Scramjet engines use high vehicle speed to forcibly compress incoming air before combustion to enable sustained flight at hypersonic speeds – Mach 5 or greater. The system was designed to use a widely available hydrocarbon fuel, and since it uses air for combustion, it does not have to carry the added weight of an onboard oxidizer. By traveling at these speeds, hypersonic weapons like HAWC can reach their targets more quickly than traditional missiles, allowing them to potentially evade defence systems.

Northrop Grumman Partnership With Boom

A new supersonic aircraft tailored to provide quick-reaction capabilities to the US military and allies will be offered through a collaborative agreement between Northrop Grumman Corporation and Boom Supersonic, Northrop Grumman writes in a press release.

The agreement to together propose special mission variants of Boom’s OVERTURE supersonic aircraft was finalised at the Farnborough International Air Show.

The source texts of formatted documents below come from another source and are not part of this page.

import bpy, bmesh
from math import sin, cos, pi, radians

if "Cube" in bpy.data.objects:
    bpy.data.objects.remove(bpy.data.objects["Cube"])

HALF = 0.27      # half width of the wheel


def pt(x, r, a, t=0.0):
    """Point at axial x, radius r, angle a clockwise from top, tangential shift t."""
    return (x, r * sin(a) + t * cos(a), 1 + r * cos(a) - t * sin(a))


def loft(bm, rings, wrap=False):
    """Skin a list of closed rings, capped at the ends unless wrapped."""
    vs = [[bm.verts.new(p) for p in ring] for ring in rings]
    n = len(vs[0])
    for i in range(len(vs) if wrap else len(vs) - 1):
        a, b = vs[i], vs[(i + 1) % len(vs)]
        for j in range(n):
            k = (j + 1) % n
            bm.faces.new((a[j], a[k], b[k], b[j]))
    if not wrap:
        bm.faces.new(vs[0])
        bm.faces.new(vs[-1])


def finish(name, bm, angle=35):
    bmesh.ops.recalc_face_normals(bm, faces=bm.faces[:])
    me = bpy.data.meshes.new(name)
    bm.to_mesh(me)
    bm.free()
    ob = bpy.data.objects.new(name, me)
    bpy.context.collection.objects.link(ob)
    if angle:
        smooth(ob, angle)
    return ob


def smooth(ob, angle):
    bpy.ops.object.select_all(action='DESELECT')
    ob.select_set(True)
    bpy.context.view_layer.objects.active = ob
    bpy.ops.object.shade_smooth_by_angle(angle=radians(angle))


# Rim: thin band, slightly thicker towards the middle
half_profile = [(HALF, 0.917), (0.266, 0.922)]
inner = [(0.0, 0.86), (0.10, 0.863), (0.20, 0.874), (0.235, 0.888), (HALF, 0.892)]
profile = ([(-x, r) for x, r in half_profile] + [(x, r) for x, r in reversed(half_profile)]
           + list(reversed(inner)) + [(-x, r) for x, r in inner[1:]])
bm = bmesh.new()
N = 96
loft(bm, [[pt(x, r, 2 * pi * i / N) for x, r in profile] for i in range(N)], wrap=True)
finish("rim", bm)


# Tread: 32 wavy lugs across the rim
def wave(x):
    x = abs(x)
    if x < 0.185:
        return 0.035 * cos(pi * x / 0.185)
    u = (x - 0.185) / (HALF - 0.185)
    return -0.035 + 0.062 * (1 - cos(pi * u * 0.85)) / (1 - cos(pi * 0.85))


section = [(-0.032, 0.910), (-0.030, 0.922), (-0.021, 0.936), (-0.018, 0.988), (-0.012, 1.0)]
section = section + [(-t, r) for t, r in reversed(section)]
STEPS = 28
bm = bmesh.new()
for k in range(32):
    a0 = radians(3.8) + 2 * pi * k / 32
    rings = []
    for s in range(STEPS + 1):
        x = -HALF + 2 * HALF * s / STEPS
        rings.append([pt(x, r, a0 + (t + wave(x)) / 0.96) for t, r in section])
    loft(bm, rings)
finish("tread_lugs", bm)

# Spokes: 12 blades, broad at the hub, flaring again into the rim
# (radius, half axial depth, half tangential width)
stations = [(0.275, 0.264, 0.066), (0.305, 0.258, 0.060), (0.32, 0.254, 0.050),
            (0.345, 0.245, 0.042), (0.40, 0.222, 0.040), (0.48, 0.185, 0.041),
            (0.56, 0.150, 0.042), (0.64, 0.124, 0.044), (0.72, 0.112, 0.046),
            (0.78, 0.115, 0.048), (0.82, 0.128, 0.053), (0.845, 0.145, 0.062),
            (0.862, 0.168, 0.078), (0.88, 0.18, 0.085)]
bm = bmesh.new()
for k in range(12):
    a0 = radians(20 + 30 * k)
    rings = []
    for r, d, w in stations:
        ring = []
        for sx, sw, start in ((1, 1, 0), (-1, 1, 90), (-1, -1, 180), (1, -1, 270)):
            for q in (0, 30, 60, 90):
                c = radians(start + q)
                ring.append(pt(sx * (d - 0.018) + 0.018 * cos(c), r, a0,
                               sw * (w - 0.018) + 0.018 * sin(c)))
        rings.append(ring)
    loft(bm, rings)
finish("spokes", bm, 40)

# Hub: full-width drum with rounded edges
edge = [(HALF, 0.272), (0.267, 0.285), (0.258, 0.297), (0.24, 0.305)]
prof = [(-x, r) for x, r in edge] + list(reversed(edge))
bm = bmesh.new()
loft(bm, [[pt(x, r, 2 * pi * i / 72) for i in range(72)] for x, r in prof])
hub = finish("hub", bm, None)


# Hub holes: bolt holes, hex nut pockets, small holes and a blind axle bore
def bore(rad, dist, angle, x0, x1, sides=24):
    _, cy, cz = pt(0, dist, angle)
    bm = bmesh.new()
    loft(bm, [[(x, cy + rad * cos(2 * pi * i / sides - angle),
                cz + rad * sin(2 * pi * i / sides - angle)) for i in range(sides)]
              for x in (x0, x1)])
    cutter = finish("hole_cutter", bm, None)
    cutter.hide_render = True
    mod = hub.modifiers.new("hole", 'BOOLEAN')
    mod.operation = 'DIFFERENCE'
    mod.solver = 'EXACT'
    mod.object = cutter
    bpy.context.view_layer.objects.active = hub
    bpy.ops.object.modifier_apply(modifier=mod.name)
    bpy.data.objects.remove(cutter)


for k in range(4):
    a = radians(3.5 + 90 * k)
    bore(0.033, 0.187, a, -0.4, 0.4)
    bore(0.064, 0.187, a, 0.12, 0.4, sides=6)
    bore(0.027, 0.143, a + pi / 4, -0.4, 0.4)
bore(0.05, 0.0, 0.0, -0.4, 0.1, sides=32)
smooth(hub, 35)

Designed to carry up to 80 passengers at twice the speed of today’s airliners, a special mission variant of OVERTURE is said to have the potential to support government and military missions that require rapid response. According to the company, the aircraft could be used to deliver medical supplies, provide for emergency medical evacuation or survey areas faster than conventional aircraft. The special mission OVERTURE variant could also be used to coordinate other aircraft and ground assets in a variety of scenarios. Designed and built in the United States, the first OVERTURE aircraft is scheduled to be in production for commercial use in 2024, start flight tests in 2026 and begin carrying passengers in 2029.